A Biden Administration must not continue Democrats’ tendency to take black voters for granted


AP Photo/Carolyn Kaster

Democratic presidential candidate former Vice President Joe Biden speaks Wednesday, Nov. 4, 2020, in Wilmington, Del.

By Josie Schuman, John Carroll University

“Lukewarm acceptance is much more bewildering than outright rejection,” Martin Luther King Jr. wrote to describe white moderates in his “Letter From a Birmingham Jail.” Many members of the African American community are feeling this bewilderment with the Democratic Party, as was shown by President Donald Trump’s gain with Black voters. 

While Joe Biden largely garnered votes from the Black community, Trump won 8% of the African American vote, according to AP VoteCast. Sean Collins from Vox reported that this is approximately a 2 percentage-point gain from the 2016 election.

According to a CNBC article, the results of this election cycle follow an ongoing trend. “Support for the Democratic ticket has been slipping among African Americans, with the Black male vote dropping to 80% this year, lower than the 82% won by Hillary Clinton in 2016 and the 95% and then 87% that went to Barack Obama’s first and second term, respectively.”

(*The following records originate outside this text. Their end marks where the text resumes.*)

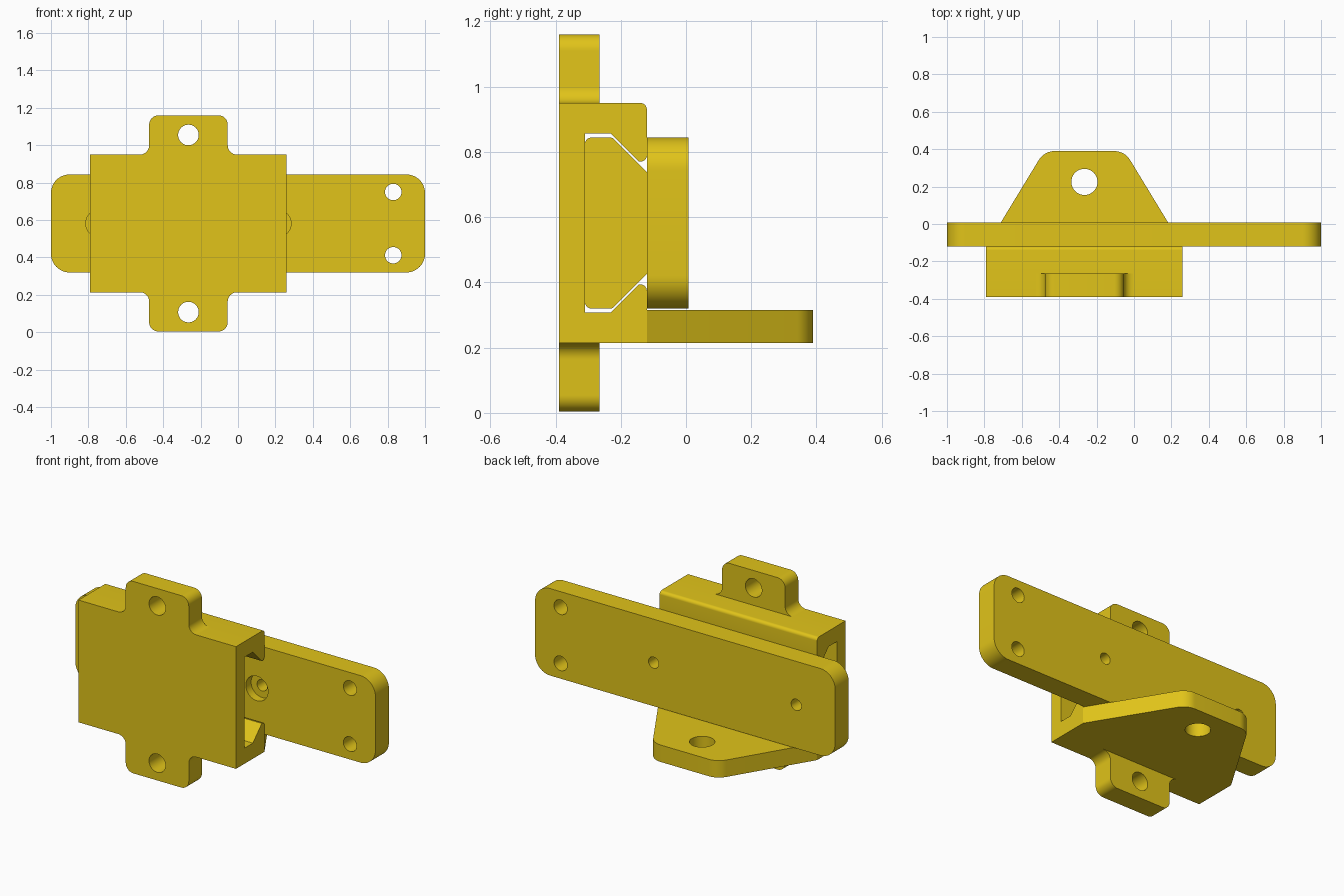
import bpy, bmesh
from math import sin, cos, tan, pi
from mathutils import Vector

if "Cube" in bpy.data.objects:
    bpy.data.objects.remove(bpy.data.objects["Cube"])

mat = bpy.data.materials.new("yellow_plastic")
mat.diffuse_color = (0.75, 0.55, 0.01, 1)
mat.use_nodes = True
mat.node_tree.nodes["Principled BSDF"].inputs["Base Color"].default_value = mat.diffuse_color


def rounded(points, steps=10):
    """2D outline; points are (u, v) or (u, v, fillet radius)."""
    out = []
    n = len(points)
    for i, p in enumerate(points):
        c = Vector(p[:2])
        if len(p) < 3:
            out.append(c)
            continue
        a = (Vector(points[i - 1][:2]) - c).normalized()
        b = (Vector(points[(i + 1) % n][:2]) - c).normalized()
        half = a.angle(b) / 2
        r = p[2]
        centre = c + (a + b).normalized() * (r / sin(half))
        s = c + a * (r / tan(half)) - centre
        e = c + b * (r / tan(half)) - centre
        sweep = pi - 2 * half
        for k in range(steps + 1):
            t = k / steps
            out.append(centre + (s * sin((1 - t) * sweep) + e * sin(t * sweep)) / sin(sweep))
    return out


def extrude(name, outline, axis, lo, hi):
    """Prism from a 2D outline, extruded along the given axis."""
    place = {"X": lambda u, v, w: (w, u, v),
             "Y": lambda u, v, w: (u, w, v),
             "Z": lambda u, v, w: (u, v, w)}[axis]
    bm = bmesh.new()
    rings = [[bm.verts.new(place(p[0], p[1], w)) for p in outline] for w in (lo, hi)]
    n = len(outline)
    bm.faces.new(rings[0])
    bm.faces.new(rings[1])
    for i in range(n):
        j = (i + 1) % n
        bm.faces.new((rings[0][i], rings[0][j], rings[1][j], rings[1][i]))
    bmesh.ops.recalc_face_normals(bm, faces=bm.faces)
    me = bpy.data.meshes.new(name)
    bm.to_mesh(me)
    bm.free()
    ob = bpy.data.objects.new(name, me)
    bpy.context.collection.objects.link(ob)
    me.materials.append(mat)
    return ob


def activate(ob):
    bpy.ops.object.select_all(action='DESELECT')
    ob.select_set(True)
    bpy.context.view_layer.objects.active = ob


def drill(ob, u, v, r, axis, lo, hi):
    """Cut a round hole along the axis."""
    circle = [(u + r * cos(2 * pi * k / 40), v + r * sin(2 * pi * k / 40)) for k in range(40)]
    cutter = extrude("hole_cutter", circle, axis, lo, hi)
    cutter.hide_render = True
    mod = ob.modifiers.new("hole", 'BOOLEAN')
    mod.operation = 'DIFFERENCE'
    mod.solver = 'EXACT'
    mod.object = cutter
    activate(ob)
    bpy.ops.object.modifier_apply(modifier=mod.name)
    bpy.data.objects.remove(cutter)


MX = -0.265   # centre of the housing along x
MZ = 0.582    # centre height

# dovetail channel housing
upper = [(-0.39, 0.95), (-0.12, 0.95, 0.02), (-0.12, 0.77, 0.02), (-0.145, 0.77),
         (-0.23, 0.856), (-0.31, 0.856)]
lower = [(p[0], 2 * MZ - p[1]) + p[2:] for p in reversed(upper)]
lower[-2] = (-0.12, 0.214)   # square where the flange joins
parts = [extrude("channel_housing", rounded(upper + lower), "X", -0.79, 0.26)]

# mounting tabs above and below
tab = [(MX - 0.26, 0.95), (MX - 0.21, 0.95, 0.05), (MX - 0.21, 1.16, 0.05),
       (MX + 0.21, 1.16, 0.05), (MX + 0.21, 0.95, 0.05), (MX + 0.26, 0.95)]
for name, flip in (("upper_tab", False), ("lower_tab", True)):
    pts = [(p[0], 1.162 - p[1] if flip else p[1]) + p[2:] for p in tab]
    if flip:
        pts = [(p[0], p[1] + 0.002) + p[2:] for p in pts]
    ob = extrude(name, rounded(pts)[1:-1], "Y", -0.39, -0.265)
    drill(ob, MX, 0.108 if flip else 1.055, 0.055, "Y", -0.6, 0)
    parts.append(ob)

# horizontal flange
flange = extrude("rear_flange", rounded([(-0.79, -0.12), (MX - 0.215, 0.39, 0.1),
                 (MX + 0.215, 0.39, 0.1), (0.26, -0.12)]), "Z", 0.214, 0.316)
drill(flange, MX, 0.225, 0.07, "Z", 0, 0.6)
parts.append(flange)

# sliding plate with end holes and counterbored screw holes
plate = extrude("slide_plate", rounded([(-1, 0.32, 0.1), (1, 0.32, 0.1),
                (1, 0.844, 0.1), (-1, 0.844, 0.1)], 14), "Y", -0.12, 0.008)
for z in (0.75, 0.412):
    drill(plate, 0.83, z, 0.044, "Y", -0.3, 0.2)
for x in (-0.74, 0.21):
    drill(plate, x, MZ, 0.034, "Y", -0.3, 0.2)
    drill(plate, x, MZ, 0.074, "Y", -0.3, -0.07)
parts.append(plate)

# dovetail runner inside the channel
top = [(-0.12, 0.738), (-0.226, 0.844, 0.015), (-0.31, 0.844, 0.02)]
bottom = [(p[0], 2 * MZ - p[1]) + p[2:] for p in reversed(top)]
parts.append(extrude("dovetail_runner", rounded(top + bottom), "X", MX - 0.385, MX + 0.385))

for ob in parts:
    activate(ob)
    bpy.ops.object.shade_smooth_by_angle()

# the lower tab rests on the ground plane
low = next(o for o in parts if o.name == "lower_tab")
for v in low.data.vertices:
    v.co.z = max(v.co.z, 0) if v.co.z > 0.003 else max(v.co.z - 0.004, 0)
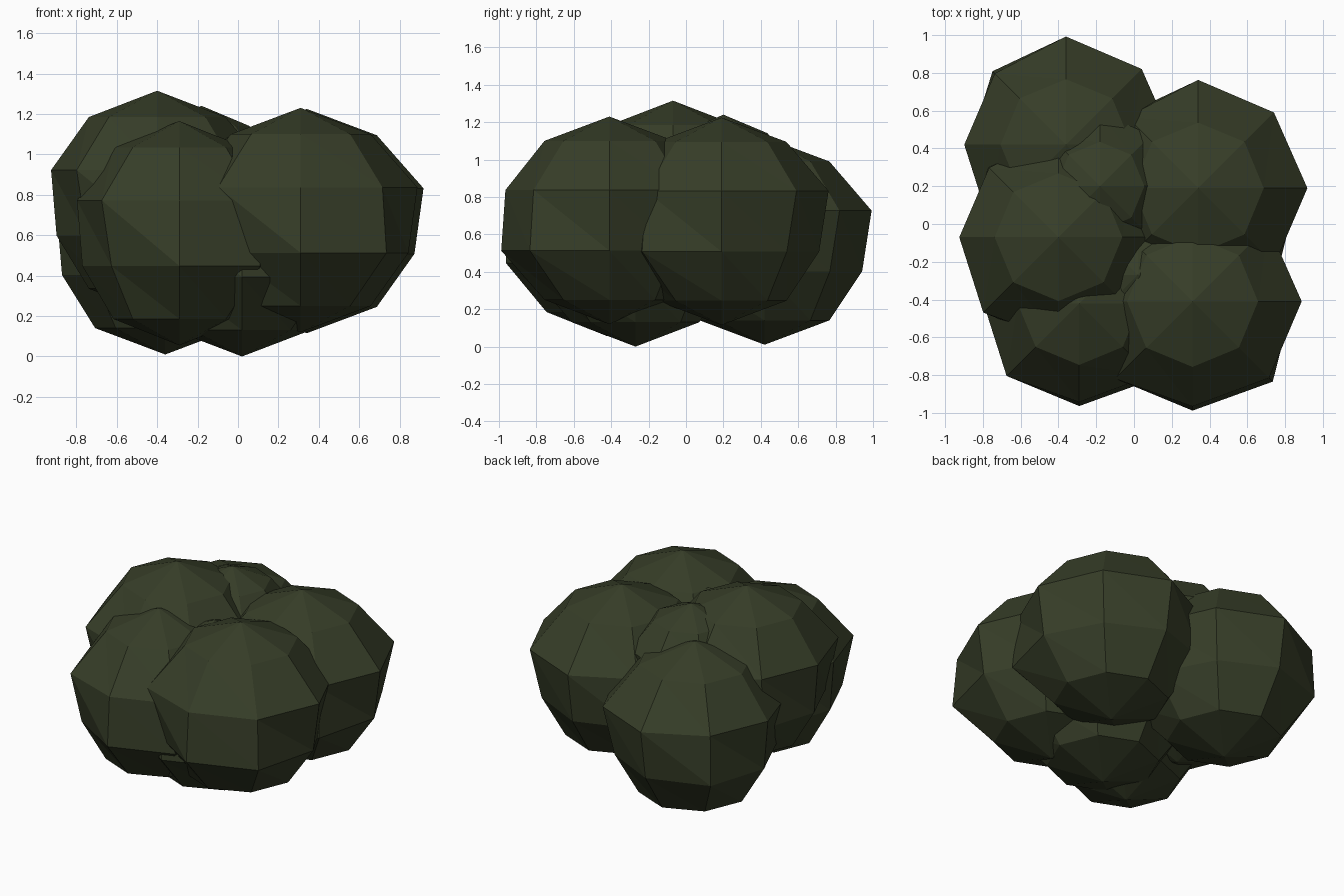
import bpy, bmesh, math

if "Cube" in bpy.data.objects:
    bpy.data.objects.remove(bpy.data.objects["Cube"])

# single leaf colour
leaf = bpy.data.materials.new("dark leaf green")
leaf.diffuse_color = (0.037, 0.047, 0.021, 1)
leaf.use_nodes = True
leaf.node_tree.nodes["Principled BSDF"].inputs["Base Color"].default_value = leaf.diffuse_color

SEG, RINGS = 8, 5
# uneven bulge of each ring, counter-clockwise from +x (radius 1 = even ball)
UPPER = (1.03, 1.01, 1.02, 0.95, 0.96, 1.03, 0.99, 1.02)
LOWER = (0.95, 0.88, 0.93, 0.98, 0.91, 0.90, 1.03, 1.07)
EVEN = (1,) * SEG
BULGE = (EVEN, UPPER, LOWER, EVEN)


def leaf_clump(name, x, y, z, radius, height=0.525, tip=0.555):
    """Low-poly ball: 8 sides, 5 bands, every band split along the same diagonal."""
    bm = bmesh.new()
    rows = []
    for r in range(1, RINGS):
        a = math.pi * r / RINGS
        rows.append([])
        for s in range(SEG):
            d = radius * math.sin(a) * BULGE[r - 1][s]
            t = math.tau * s / SEG
            rows[-1].append(bm.verts.new((d * math.cos(t), d * math.sin(t),
                                          height * math.cos(a))))
    top = bm.verts.new((0, 0, tip))
    bottom = bm.verts.new((0, 0, -tip))
    for s in range(SEG):
        n = (s + 1) % SEG
        bm.faces.new((top, rows[0][s], rows[0][n]))
        bm.faces.new((bottom, rows[-1][n], rows[-1][s]))
        for up, low in zip(rows, rows[1:]):
            bm.faces.new((up[s], low[s], low[n]))
            bm.faces.new((up[s], low[n], up[n]))
    mesh = bpy.data.meshes.new(name)
    bm.to_mesh(mesh)
    bm.free()
    mesh.materials.append(leaf)
    ob = bpy.data.objects.new(name, mesh)
    ob.location = (x, y, z)
    bpy.context.collection.objects.link(ob)


# overlapping clumps of the bush
leaf_clump("back_left_clump", -0.36, 0.42, 0.565, 0.59)
leaf_clump("left_top_clump", -0.40, -0.07, 0.76, 0.575)
leaf_clump("front_left_clump", -0.29, -0.42, 0.61, 0.555)
leaf_clump("right_clump", 0.34, 0.19, 0.67, 0.59)
leaf_clump("front_right_clump", 0.31, -0.41, 0.675, 0.59)
leaf_clump("low_middle_clump", 0.02, -0.27, 0.555, 0.58)
leaf_clump("middle_clump", -0.18, 0.20, 0.85, 0.40, 0.36, 0.39)
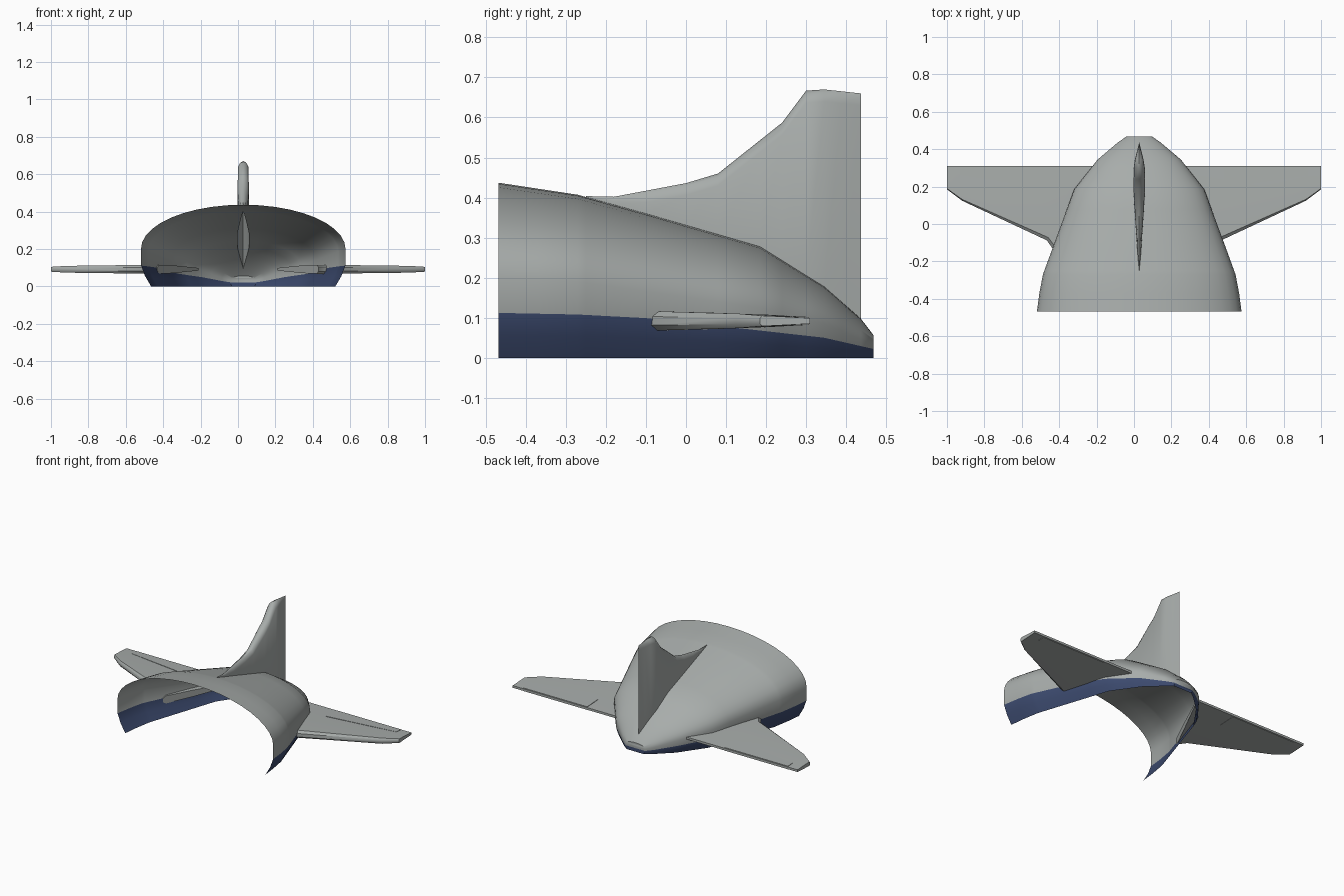
import bpy, bmesh, math

if "Cube" in bpy.data.objects:
    bpy.data.objects.remove(bpy.data.objects["Cube"])

CX = 0.028  # body and fin centre line


def material(name, rgb):
    m = bpy.data.materials.new(name)
    m.diffuse_color = (*rgb, 1)
    m.use_nodes = True
    m.node_tree.nodes["Principled BSDF"].inputs["Base Color"].default_value = m.diffuse_color
    return m


GREY = material("hull grey", (0.39, 0.415, 0.405))
NAVY = material("belly navy", (0.046, 0.07, 0.16))


def lerp(table, y):
    """Piecewise linear lookup in a list of (y, value) points."""
    if y <= table[0][0]:
        return table[0][1]
    for (a, u), (b, v) in zip(table, table[1:]):
        if y <= b:
            return u + (v - u) * (y - a) / (b - a)
    return table[-1][1]


def finish(name, bm, mats, angle=35):
    bmesh.ops.remove_doubles(bm, verts=bm.verts, dist=0.0004)
    bmesh.ops.dissolve_degenerate(bm, edges=bm.edges, dist=0.0003)
    bmesh.ops.recalc_face_normals(bm, faces=bm.faces)
    me = bpy.data.meshes.new(name)
    bm.to_mesh(me)
    bm.free()
    ob = bpy.data.objects.new(name, me)
    bpy.context.collection.objects.link(ob)
    for m in mats:
        me.materials.append(m)
    bpy.ops.object.select_all(action='DESELECT')
    ob.select_set(True)
    bpy.context.view_layer.objects.active = ob
    bpy.ops.object.shade_smooth_by_angle(angle=math.radians(angle))
    return ob


def loft(bm, rows, closed=False, rule=None):
    """Skin a list of equal-length point rows."""
    vr = [[bm.verts.new(p) for p in r] for r in rows]
    n = len(rows[0])
    for a, b in zip(vr, vr[1:]):
        for i in range(n if closed else n - 1):
            j = (i + 1) % n
            f = bm.faces.new((a[i], b[i], b[j], a[j]))
            if rule:
                f.material_index = rule(i)
    return vr


# Body dimensions along its length
ys = [-0.468, -0.37, -0.27, -0.25, -0.18, -0.1, 0.0, 0.08, 0.185, 0.24,
      0.3, 0.345, 0.39, 0.437, 0.468]
crown = [(-0.468, .437), (-0.27, .407), (-0.1, .36), (0.185, .278),
         (0.345, .178), (0.437, .097), (0.468, .057)]
width = [(-0.468, .547), (-0.37, .534), (-0.27, .515), (-0.1, .453), (0, .416),
         (0.185, .348), (0.345, .222), (0.437, .113), (0.468, .068)]
stripe = [(-0.468, .112), (-0.27, .108), (-0.1, .099), (0.185, .068),
          (0.345, .05), (0.468, .022)]
shoulder = [(-0.468, .2), (-0.27, .19), (0.185, .125), (0.345, .085), (0.468, .034)]
# Fin half thickness and top edge
fin_half = [(-0.25, 0), (-0.18, .007), (0, .02), (0.185, .032), (0.3, .03),
            (0.345, .023), (0.437, 0)]
fin_top = [(-0.25, .404), (-0.18, .402), (0.0, .436), (0.08, .46), (0.24, .587),
           (0.3, .667), (0.345, .67), (0.437, .66)]


def half_section(y):
    """Body outline from the bottom rim up to the fin root."""
    w, b = lerp(width, y), lerp(stripe, y)
    h, s, t = lerp(crown, y), lerp(shoulder, y), lerp(fin_half, y)
    pts = [(w * .9, 0), (w * .96, b * .5), (w * .998, b)]
    end = math.acos(t / w)
    for k in range(11):
        a = end * k / 10
        pts.append((w * math.cos(a), s + (h - s) * math.sin(a)))
    return pts


# Body shell, open in front and below, with a closed tail
bm = bmesh.new()
paint = lambda i: 1 if i < 2 else 0
tails = []
for sx in (1, -1):
    rows = [[(CX + sx * x, y, z) for x, z in half_section(y)] for y in ys]
    tails.append(loft(bm, rows, rule=paint)[-1])
r, l = tails
for i in range(len(r) - 1):
    f = bm.faces.new((r[i], r[i + 1], l[i + 1], l[i]))
    f.material_index = paint(i)
finish("body_shell", bm, [GREY, NAVY])

# Tail fin, hollow and open at its root
bm = bmesh.new()
for sx in (1, -1):
    rows = []
    for y in ys:
        if -0.25 <= y <= 0.437:
            t, top = lerp(fin_half, y), lerp(fin_top, y)
            base = half_section(y)[-1][1]
            top = max(top, base)
            g = min(0.03, (top - base) * .5)
            rows.append([(CX + sx * t, y, base), (CX + sx * t * .95, y, top - g),
                         (CX + sx * t * .6, y, top - g * .25), (CX, y, top)])
    loft(bm, rows)
finish("tail_fin", bm, [GREY], 50)

# Wings: chords given as leading point, trailing x, half thickness
chords = [((.43, -.14), .21, .024), ((.465, -.088), .3, .024),
          ((.92, .125), .92, .018), ((1.0, .185), 1.0, .013)]
ZW, TRAIL = 0.092, 0.31
section = [(0, .45), (.04, 1), (.4, .85), (1, 0)]


def wing_point(chord, c, k, side):
    (lx, ly), tx, T = chord
    half = max(T * k, .007)
    return (lx + (tx - lx) * c, ly + (TRAIL - ly) * c, ZW + side * half)


for sx, label in ((1, "right"), (-1, "left")):
    bm = bmesh.new()
    rows = []
    for ch in chords:
        ring = [wing_point(ch, c, k, 1) for c, k in section]
        ring += [wing_point(ch, c, k, -1) for c, k in reversed(section)]
        rows.append([(sx * x, y, z) for x, y, z in ring])
    vr = loft(bm, rows, closed=True)
    bm.faces.new(vr[0])
    bm.faces.new(vr[-1])
    finish(label + "_wing", bm, [GREY])

    # Aileron plates just proud of both wing faces
    for side, word in ((1, "upper"), (-1, "lower")):
        bm = bmesh.new()
        quad = [(.48, .195, .0145), (.93, .26, .0105), (.93, .306, .0085), (.48, .306, .0085)]
        for lift in (-.003, .0015):
            bm.faces.new([bm.verts.new((sx * x, y, ZW + side * (h + lift))) for x, y, h in quad])
        bm.verts.ensure_lookup_table()
        v = bm.verts
        for i in range(4):
            j = (i + 1) % 4
            bm.faces.new((v[i], v[j], v[j + 4], v[i + 4]))
        finish(label + "_aileron_" + word, bm, [GREY])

I found myself perplexed by these results. Trump has been blatantly racist on numerous occasions, including calling the Black Lives Matter movement a symbol of hate on Twitter, sharing a video of a man chanting “white power” and refusing to condemn white supremacy in the first presidential debate. Why, then, are around 20% of Black men voting for him? 

While Trump is unabashedly racist, Biden is not exactly a champion of anti-racism.

According to the Washington Post, Biden has often touted his friendship with Barack Obama in a feeble attempt to gain favor with the African American community. He has been the target of criticism by Black leaders and activists for “taking the Black vote for granted.”

“I said you’re not fighting hard enough,” said Rev. Greg Lewis, executive director of Souls to the Polls, to the Democratic National Committee. “You can’t assume that they’re automatically going to go out and support you. They don’t believe that this system cares about them.”

In addition to leaning on Obama and Sen. Kamala Harris to gain the Black vote, Biden has also (rightfully) received blowback for a comment he made on “The Breakfast Club” radio show. “If you have a problem figuring out whether you’re for me or Trump, then you ain’t Black,” the former vice president said. He has since apologized for this comment. 

Biden has expressed less-than-fervent support for racial justice. During the first presidential debate, Biden responded to a question about his capability to handle race issues with a series of buzzwords: “It’s about equity and equality. It’s about decency. It’s about the Constitution.” 

Rather than discussing policy changes that would address racial inequality in housing, income, healthcare and education, Biden relied on this vague answer that danced around the issue of racism — another trend of the Democratic Party. 

“I think Black Americans are getting a little bit tired of delivering huge votes for the Democrats and seeing minimal return in terms of economic wealth and closing the wealth gap, the job creation and job opportunities,” Robert Johnson, founder of Black Entertainment Television, told CNBC.  

“What I believe is that mainstream media and the White, liberal population in general, the only thing that they address the Black community on is what I call placebo paternalism. We will say nice things about you. We will talk about your suffering. We will say that there’s racism throughout the land,” Johnson continued. “But when you go to the core issues of what Black Americans really need, that’s access to capital, access to wealth and income.”

Following in the footsteps of other white Democrats, Biden perpetuates a “placebo paternalism,” a performative allyship, passive identity politics — call it what you will. But these lofty ideals of “equality” and “equity” will not result in the systemic, largely economic, changes needed to dismantle racism. 

The Black population is paid less, is more often homeless and has less access to healthcare coverage than the average American population, yet Biden’s plan is not progressive. It is riddled with the same empty buzzwords that are typically followed by unambitious political action. 

One of the main tenets of Biden’s Plan for Black America is “Strengthen America’s commitment to justice,” a prime example of the hollow promises Democrats often make to African Americans. While Biden’s plan does address some important economic issues, it fails to surpass the standard approaches other moderate Democrats have taken in years past. The Black community deserves more. 

So, the perplexing voter trends are not so confusing after all.

I speculate that Trump’s gain in Black votes does not reflect the African American community’s unwavering support for Trump but rather a sense of distrust and frustration toward the Democratic Party’s historically lackluster approach to racial and economic justice.

Don’t get me wrong; I voted for Biden. But, we have to keep in mind that being “less racist” than Trump is a pretty low bar. Since when is being “not blatantly racist” enough for anyone, let alone a supposedly progressive political party? While I’m disappointed with the Democrats’ approach to uplift the Black community, I still hope we can welcome the Biden administration, keeping in mind that there’s lots of work to be done. 

This story was originally published on The Carroll News on November 6, 2020.